Anyway, thanks to Sue. I always have some fun writes with this prompt.
Joey laughs as he tells me the story of the clouds showing up on radar despite clear skies. “They were thousands of migrating dragonflies.”
I pause, my hands in soapy water as I wash pots. “I didn’t know dragonflies migrated.” I guess I never thought about dragonflies other than the beautiful creatures winging around water.
“It even made the news. Google it,” he says.
I smile, except happiness is the last thing I feel. Not so long ago, I loved autumn. The chill in the air, the fragrance of woodsmoke, the crackle of leaves underfoot. Now it’s a reminder of lost things, losing things, the invincible passage of time. I used to get excited because Halloween would be coming, followed so quickly by Thanksgiving and Christmas. Such a magical time with the short days and long evenings, the crickets chirping and then the hush. Perhaps it’s the hush now that frightens me most of all.
Joey takes a long swallow from his beer bottle, some fragrant IPA that reminds me of flowers. His eyes narrow. He sets aside the bottle, comes up behind me, and runs his hands up and down my arms while his lips nuzzle my neck.
“I’m sorry,” he says.
I try out a laugh. “Why on earth?”
“Because I forget sometimes how hard this time of year is for you.”
“No. No one has to tip toe around.”
Joey hugs me tighter. How did I get so lucky to find someone so sensitive? So tuned in…to me?
“Dragonflies, Meggy. Thousands of dragonflies that looked like storms.”

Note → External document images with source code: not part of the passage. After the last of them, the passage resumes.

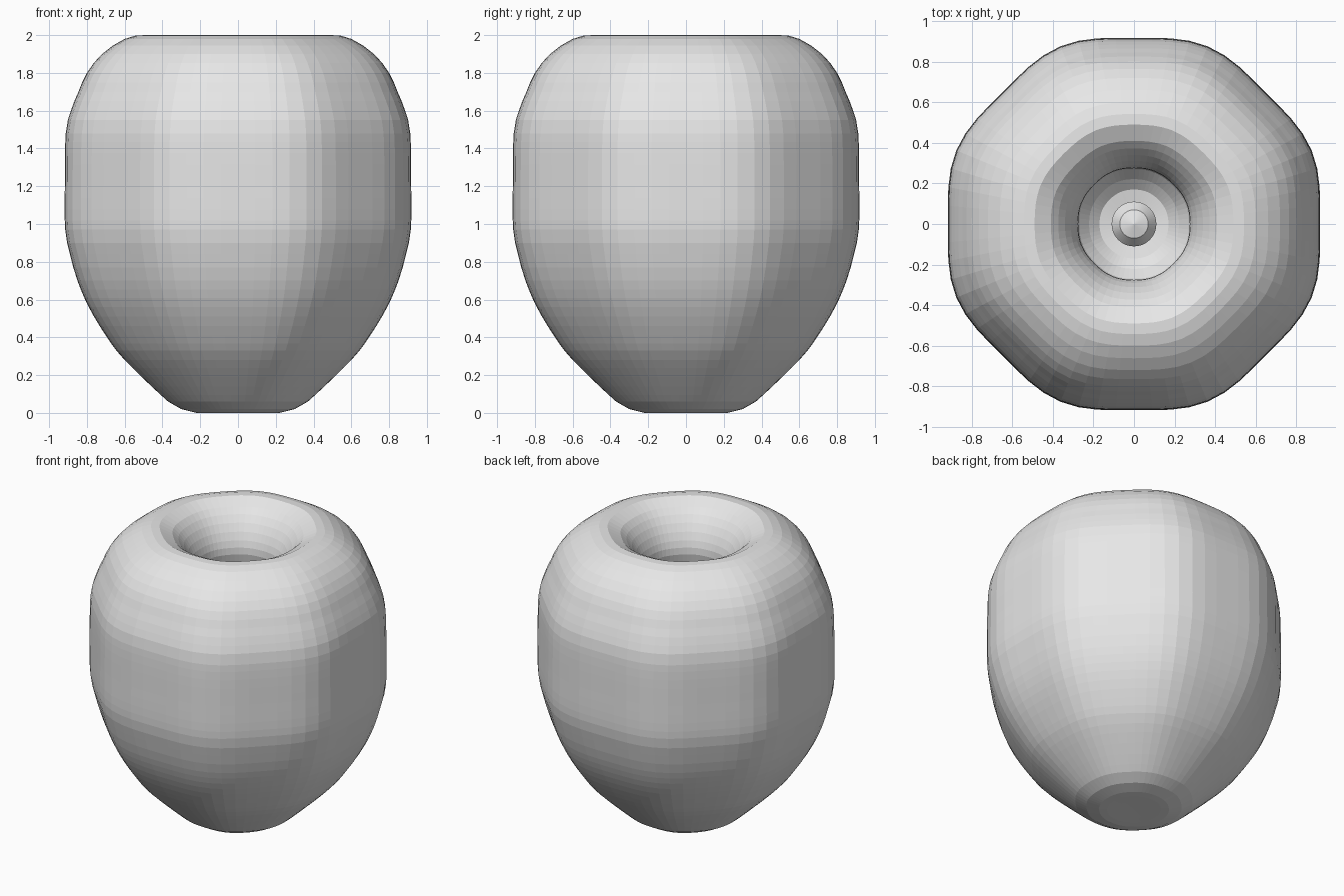
import bpy, bmesh, math
from mathutils import Vector

cube = bpy.data.objects.get("Cube")
if cube:
    bpy.data.objects.remove(cube, do_unlink=True)

SEGMENTS = 64

# Plain grey material
grey = bpy.data.materials.new("pale_grey")
grey.use_nodes = True
colour = (0.8, 0.8, 0.8, 1)
grey.diffuse_color = colour
grey.node_tree.nodes["Principled BSDF"].inputs["Base Color"].default_value = colour


def refine(points, step):
    """Round a profile with a spline and sample it evenly enough for fine rings."""
    pts = [Vector(p) for p in points]
    pts = [pts[0]] + pts + [pts[-1]]
    out = []
    for a, b, c, d in zip(pts, pts[1:], pts[2:], pts[3:]):
        n = max(1, round((c - b).length / step))
        for i in range(n):
            t = i / n
            out.append(0.5 * (2 * b + (c - a) * t + (2 * a - 5 * b + 4 * c - d) * t * t
                              + (3 * b - a - 3 * c + d) * t ** 3))
    return out + [pts[-1]]


def lathe(name, points, step=0.06):
    """Spin a profile of (radius, height); wide rings turn slightly octagonal."""
    bm = bmesh.new()
    rings = []
    for r, z in refine(points, step):
        if r < 0.005:
            rings.append([bm.verts.new((0, 0, z))])
            continue
        ring = []
        for i in range(SEGMENTS):
            a = math.tau * i / SEGMENTS
            s = r * (1 + 0.018 * min(1, r) * (1 - math.cos(8 * a)))
            ring.append(bm.verts.new((s * math.cos(a), s * math.sin(a), z)))
        rings.append(ring)
    for low, high in zip(rings, rings[1:]):
        for i in range(SEGMENTS):
            j = (i + 1) % SEGMENTS
            if len(low) == 1:
                bm.faces.new((low[0], high[j], high[i]))
            elif len(high) == 1:
                bm.faces.new((low[i], low[j], high[0]))
            else:
                bm.faces.new((low[i], low[j], high[j], high[i]))
    bmesh.ops.recalc_face_normals(bm, faces=bm.faces)
    mesh = bpy.data.meshes.new(name)
    bm.to_mesh(mesh)
    bm.free()
    mesh.materials.append(grey)
    obj = bpy.data.objects.new(name, mesh)
    bpy.context.collection.objects.link(obj)
    return obj


# Outer skin from the base to the rim, then down the throat into the cavity
outer = [(0, 0), (0.22, 0), (0.30, 0.02), (0.37, 0.06), (0.60, 0.28), (0.70, 0.41),
         (0.79, 0.56), (0.85, 0.70), (0.89, 0.84), (0.915, 0.97), (0.917, 1.2),
         (0.912, 1.48), (0.885, 1.6), (0.845, 1.7), (0.80, 1.8), (0.72, 1.9),
         (0.60, 1.98), (0.49, 2.0)]
throat = [(0.41, 1.96), (0.34, 1.88), (0.29, 1.78), (0.275, 1.69)]
cavity = [(0.30, 1.58), (0.31, 1.46), (0.27, 1.34), (0.17, 1.24)]
# Small knob on the cavity floor
knob = [(0.11, 1.23), (0.11, 1.29), (0.07, 1.34), (0, 1.36)]
lathe("hollow_fruit_body", outer + throat + cavity + knob)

I close my eyes. “I miss her.”
“I know. She was one of a kind. What’s the line from ‘Vincent’… ‘the world was never meant for one as beautiful as you.’”
I bow my head and he holds me tighter. I can almost hear Jasmine entering the kitchen, sighing. “Twenty years together and you two still act like honeymooners.” And then she’d cackle because when she was well, my little sister found everything funny, even if it wasn’t. A talent. Or a sickness.
The heating shudders on with that smell of first season heating, like something’s burning.
I place my hands on Joey’s and squeeze. “I love you so much,” I say because I need him to know. Because maybe I failed on telling my sister that she was loved.
“Yeah. I love you…and dragonflies. Dragonflies, Meggy, thousands and thousands of dragonflies.”
I laugh and smack his hand. Dragonflies.
I read once that Native Americans believe dragonflies symbol resurrection and renewal. Maybe Jasmine’s alight, soaring high, causing weather disruptions, as only she could. Hope flutters through me.
end (430 words)